[Opening Source data section]

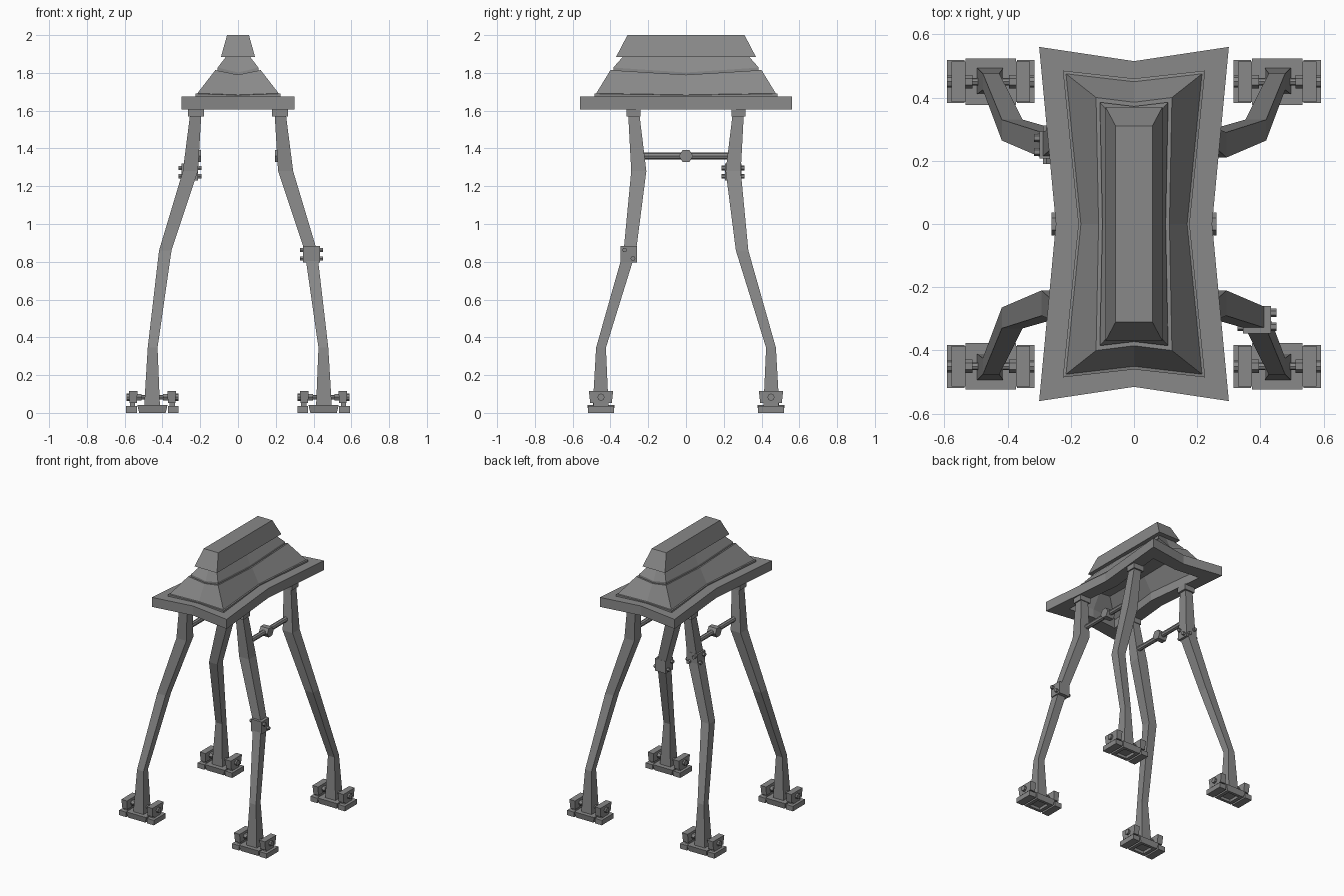
import bpy
import bmesh
from math import pi
from mathutils import Matrix

cube = bpy.data.objects.get("Cube")
if cube:
    bpy.data.objects.remove(cube, do_unlink=True)

GREY = (0.25, 0.25, 0.25, 1)
steel = bpy.data.materials.new("weathered grey")
steel.use_nodes = True
steel.diffuse_color = GREY
steel.node_tree.nodes["Principled BSDF"].inputs["Base Color"].default_value = GREY


def finish(name, bm):
    bmesh.ops.recalc_face_normals(bm, faces=bm.faces)
    mesh = bpy.data.meshes.new(name)
    bm.to_mesh(mesh)
    bm.free()
    mesh.materials.append(steel)
    obj = bpy.data.objects.new(name, mesh)
    bpy.context.collection.objects.link(obj)
    return obj


def loft(bm, rings, closed=False):
    """Skin a list of equal rings, capped at the ends or joined in a loop."""
    loops = [[bm.verts.new(p) for p in ring] for ring in rings]
    pairs = list(zip(loops, loops[1:]))
    if closed:
        pairs.append((loops[-1], loops[0]))
    else:
        bm.faces.new(loops[0])
        bm.faces.new(loops[-1])
    n = len(loops[0])
    for a, b in pairs:
        for i in range(n):
            j = (i + 1) % n
            bm.faces.new((a[i], a[j], b[j], b[i]))


def rect(cx, cy, hx, hy, z):
    return [(cx + sx * hx, cy + sy * hy, z)
            for sx, sy in ((1, 1), (-1, 1), (-1, -1), (1, -1))]


def star(x, y, waist, end, z, zmid=None):
    """Pinched rectangle: four corners with drawn-in edge midpoints."""
    m = z if zmid is None else zmid
    return [(x, y, z), (0, end, m), (-x, y, z), (-waist, 0, m),
            (-x, -y, z), (0, -end, m), (x, -y, z), (waist, 0, m)]


def box(bm, cx, cy, z0, z1, hx, hy, flare=1.0):
    loft(bm, [rect(cx, cy, hx, hy, z0), rect(cx, cy, hx * flare, hy * flare, z1)])


def rod(bm, centre, length, radius, axis, sides=6):
    turn = Matrix.Rotation(pi / 2, 4, "Y" if axis == "x" else "X")
    bmesh.ops.create_cone(bm, cap_ends=True, segments=sides, radius1=radius,
                          radius2=radius, depth=length,
                          matrix=Matrix.Translation(centre) @ turn)


# Eaves: a pinched frame, open in the middle
bm = bmesh.new()
loft(bm, [star(0.30, 0.56, 0.247, 0.515, 1.607), star(0.30, 0.56, 0.247, 0.515, 1.676),
          star(0.20, 0.44, 0.15, 0.42, 1.676), star(0.20, 0.44, 0.15, 0.42, 1.607)],
     closed=True)
finish("eaves_frame", bm)

# Lower roof: hollow shell with a thin lip at its foot
bm = bmesh.new()
loft(bm, [star(0.10, 0.37, 0.09, 0.36, 1.785, 1.77), star(0.20, 0.44, 0.15, 0.42, 1.67),
          star(0.225, 0.485, 0.176, 0.46, 1.67), star(0.225, 0.485, 0.176, 0.46, 1.69, 1.682),
          star(0.215, 0.475, 0.168, 0.45, 1.692, 1.684),
          star(0.12, 0.40, 0.112, 0.385, 1.815, 1.79)])
finish("lower_roof", bm)

# Upper roof and ridge cap
bm = bmesh.new()
loft(bm, [star(0.108, 0.385, 0.10, 0.372, 1.80, 1.78),
          star(0.108, 0.385, 0.10, 0.372, 1.828, 1.802),
          star(0.06, 0.33, 0.06, 0.33, 1.89)])
finish("upper_roof", bm)
bm = bmesh.new()
loft(bm, [rect(0, 0, 0.09, 0.37, 1.885), rect(0, 0, 0.058, 0.31, 2.0)])
finish("ridge_cap", bm)

# Leg centre line and half width, from roof to foot
LEG = [(0.222, 0.278, 1.60, 0.029), (0.252, 0.25, 1.28, 0.04), (0.385, 0.297, 0.86, 0.033),
       (0.452, 0.45, 0.345, 0.026), (0.455, 0.452, 0.03, 0.042)]
FX, FY = 0.453, 0.45

for sx, side in ((1, "left"), (-1, "right")):
    for sy, end in ((-1, "front"), (1, "back")):
        tag = f"{end}_{side}_"
        bm = bmesh.new()
        loft(bm, [rect(sx * x, sy * y, h, h, z) for x, y, z, h in LEG])
        finish(tag + "leg", bm)

        bm = bmesh.new()
        box(bm, sx * 0.222, sy * 0.278, 1.57, 1.61, 0.042, 0.038)
        finish(tag + "leg_bracket", bm)

        # Foot sole, recessed underneath
        cx, cy = sx * FX, sy * FY
        bm = bmesh.new()
        loft(bm, [rect(cx, cy, 0.045, 0.045, 0.02), rect(cx, cy, 0.045, 0.045, 0),
                  rect(cx, cy, 0.07, 0.065, 0), rect(cx, cy, 0.08, 0.073, 0.042)])
        finish(tag + "foot", bm)

        # Side grips joined by an axle through the ankle
        bm = bmesh.new()
        for s in (-1, 1):
            box(bm, cx + s * 0.111, cy, 0, 0.036, 0.028, 0.068, 1.0)
            box(bm, cx + s * 0.105, cy, 0.034, 0.055, 0.014, 0.04)
            box(bm, cx + s * 0.102, cy, 0.052, 0.117, 0.02, 0.057, 1.13)
            rod(bm, (cx + s * 0.07, cy, 0.083), 0.026, 0.021, "x")
            rod(bm, (cx + s * 0.128, cy, 0.083), 0.02, 0.019, "x", 8)
        rod(bm, (cx, cy, 0.083), 0.2, 0.012, "x", 8)
        finish(tag + "foot_grips", bm)

    # Tie bar between front and back legs
    bm = bmesh.new()
    rod(bm, (sx * 0.228, 0, 1.36), 0.48, 0.018, "y", 8)
    finish(side + "_tie_bar", bm)
    bm = bmesh.new()
    rod(bm, (sx * 0.228, 0, 1.36), 0.066, 0.037, "x")
    finish(side + "_tie_knob", bm)

# Repair clamps with bolts, one on each of two opposite legs
for name, (cx, cy, cz), axes in (("front_left_clamp", (0.389, -0.303, 0.84), "x"),
                                 ("back_right_clamp", (-0.255, 0.25, 1.275), "xy")):
    bm = bmesh.new()
    box(bm, cx, cy, cz - 0.044, cz + 0.044, 0.044, 0.043)
    for axis in axes:
        for s in (-1, 1):
            u, w = s * 0.022, s * -0.022
            pos = (cx, cy + u, cz + w) if axis == "x" else (cx + u, cy, cz + w)
            rod(bm, pos, 0.122, 0.013, axis)
    finish(name, bm)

[Closing Source data section]

→ **Exercise requirements**: Find the word "with" in the entries above. Copy every line that has it.

→ **Output below**:
    """Pinched rectangle: four corners with drawn-in edge midpoints."""
# Lower roof: hollow shell with a thin lip at its foot
# Repair clamps with bolts, one on each of two opposite legs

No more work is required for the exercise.